The Royal College of Art is the world’s only postgraduate university of art and design. It has over 900 masters and doctoral students and more than 100 professionals and practitioners active in the college.
Our brand valuation formed part of a submission to the Higher Education Funding Council for England (HEFCE) to support the case for maintaining the college’s existing funding levels and status. The RCA was also in the middle of a fundraising project, to finance a new campus for its Fine and Applied Art departments.
Our challenge was to devise a robust and defendable way to calculate financial value of the brand, despite the not-for-profit nature of the college.
Because standard approaches for valuing brands require a profit forecast as a key input, we applied an adapted form of our methodology to assess the impact of the brand on future cash flows (rather than profits). We then calculated the financial value of the brand from this assessment.
Our study proved that the RCA owns and manages powerful assets, which create an economic advantage. These assets include talented lecturers, a prestigious location in South Kensington, spacious buildings and, of course, a strong brand and reputation. We also estimated that almost half of the college’s economic advantage was attributable specifically to the brand.
The brand creates value by positively influencing the perceptions and behaviors of a variety of stakeholders, including students, staff, donors, businesses, and specialist suppliers. It enables the RCA, through its impact on stakeholder behavior, to command premium fees and enjoy lower costs of doing business.
Professor Jeremy Myerson, Director of Innovation, at the RCA, said of the valuation: “Until now, we have had no way of putting a monetary value on the very many intangible benefits that accrue to the college due to its international reputation.
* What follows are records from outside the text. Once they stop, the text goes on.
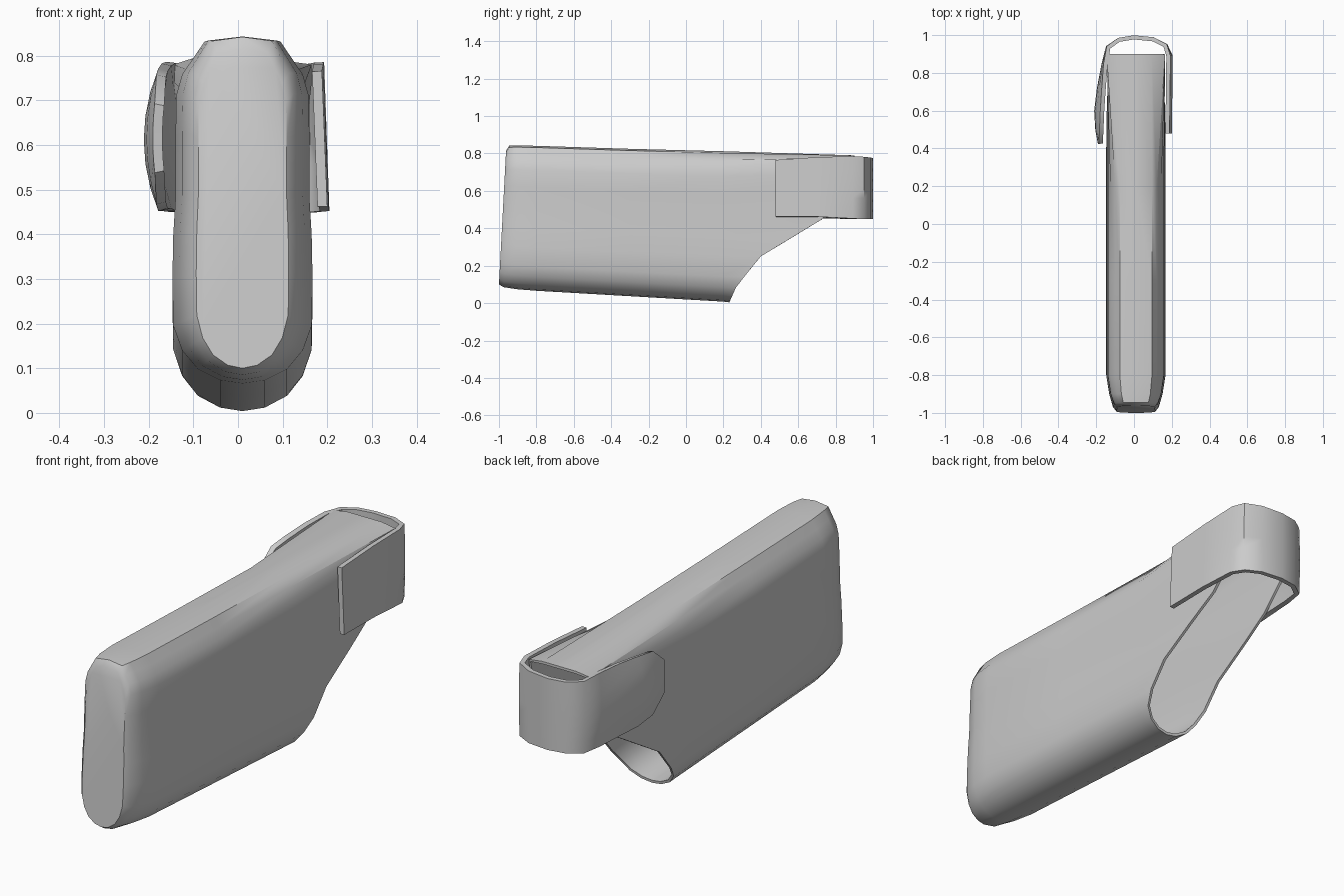
import bpy

if "Cube" in bpy.data.objects:
    bpy.data.objects.remove(bpy.data.objects["Cube"])


def lerp_table(table, t):
    for (a, fa), (b, fb) in zip(table, table[1:]):
        if t <= b:
            k = max(0, (t - a) / (b - a))
            return fa + (fb - fa) * k
    return table[-1][1]


def loft(name, rows, closed, cap, thickness, offset, angle):
    """Skin equal-length rows of points, then give the sheet a thickness."""
    n = len(rows[0])
    verts = [p for row in rows for p in row]
    faces = []
    for r in range(len(rows) - 1):
        for i in range(n if closed else n - 1):
            j = (i + 1) % n
            faces.append((r * n + i, r * n + j, (r + 1) * n + j, (r + 1) * n + i))
    if cap:
        faces.append(tuple(reversed(range(n))))
    mesh = bpy.data.meshes.new(name)
    mesh.from_pydata(verts, [], faces)
    obj = bpy.data.objects.new(name, mesh)
    bpy.context.collection.objects.link(obj)
    bpy.ops.object.select_all(action='DESELECT')
    bpy.context.view_layer.objects.active = obj
    obj.select_set(True)
    bpy.ops.object.mode_set(mode='EDIT')
    bpy.ops.mesh.select_all(action='SELECT')
    bpy.ops.mesh.normals_make_consistent(inside=False)
    bpy.ops.object.mode_set(mode='OBJECT')
    mod = obj.modifiers.new("thickness", 'SOLIDIFY')
    mod.thickness = thickness
    mod.offset = offset
    bpy.ops.object.modifier_apply(modifier=mod.name)
    bpy.ops.object.shade_smooth_by_angle(angle=angle)
    return obj


# Pouch cross-section: right half from the keel to the top, then mirrored
half = [(0, 0), (.05, .008), (.10, .035), (.135, .08), (.155, .14), (.157, .25),
        (.155, .36), (.15, .45), (.15, .6), (.148, .70), (.135, .75),
        (.11, .79), (.085, .83), (0, .84)]
section = half + [(-x, z) for x, z in half[-2:0:-1]]
CX = 0.01

# Stations: y at keel, y at top, width scale, bottom z, top z
stations = [(-1.0, -.962, .66, .10, .815), (-.975, -.945, .78, .085, .842),
            (-.90, -.90, .90, .074, .843), (-.80, -.80, 1, .066, .841),
            (-.30, -.30, 1, .037, .825), (.20, .20, 1, .008, .812)]
rows = []
for yb, yt, sx, zb, zt in stations:
    rows.append([(CX + x * sx, yb + (yt - yb) * z / .84, zb + (zt - zb) * z / .84)
                 for x, z in section])

# Slanted open mouth at the back, flattening to a wide lip at the top
mouth = [(0, .23), (.09, .27), (.25, .40), (.45, .73), (.60, .87), (.79, .90)]
lip = []
for x, z in section:
    if z > .72:
        x = x if abs(x) < .1 else (.155 if x > 0 else -.155)
    zz = .004 + .786 * min(1, z / .80)
    lip.append((CX + x, lerp_table(mouth, zz), zz))
rows.append(lip)
loft("holster_pouch", rows, True, True, .012, -1, .75)

# Strap wrapped round the back: x, y, bottom z, top z, outward bulge
path = [(.183, .48, .462, .765, 0), (.186, .70, .462, .78, 0), (.188, .89, .452, .785, 0),
        (.165, .945, .449, .782, .004), (.10, .978, .449, .778, 0), (0, .988, .449, .775, 0),
        (-.08, .975, .45, .775, 0), (-.135, .935, .45, .777, .004),
        (-.15, .85, .452, .785, .01), (-.16, .72, .455, .78, .025),
        (-.168, .60, .455, .768, .032), (-.172, .50, .47, .755, .022),
        (-.176, .425, .54, .69, .004)]
strap_rows = []
for x, y, zb, zt, bulge in path:
    row = []
    for i in range(7):
        w = i / 6
        b = bulge * (1 - (2 * w - 1) ** 2)
        lean = .012 * (.5 - w) if x > .17 else 0
        row.append((x + lean + (b if x > 0 else -b), y, zb + (zt - zb) * w))
    strap_rows.append(row)
loft("belt_strap", strap_rows, False, False, .022, 0, .75)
This valuation has been a robust financial exercise that shows how the RCA’s brand gives the college an economic leverage.”
Professor Sir Christopher Frayling, Rector of the RCA, concludes: “The college has led the way in this area, but I have a feeling others in higher education will be interested in conducting similar exercises.”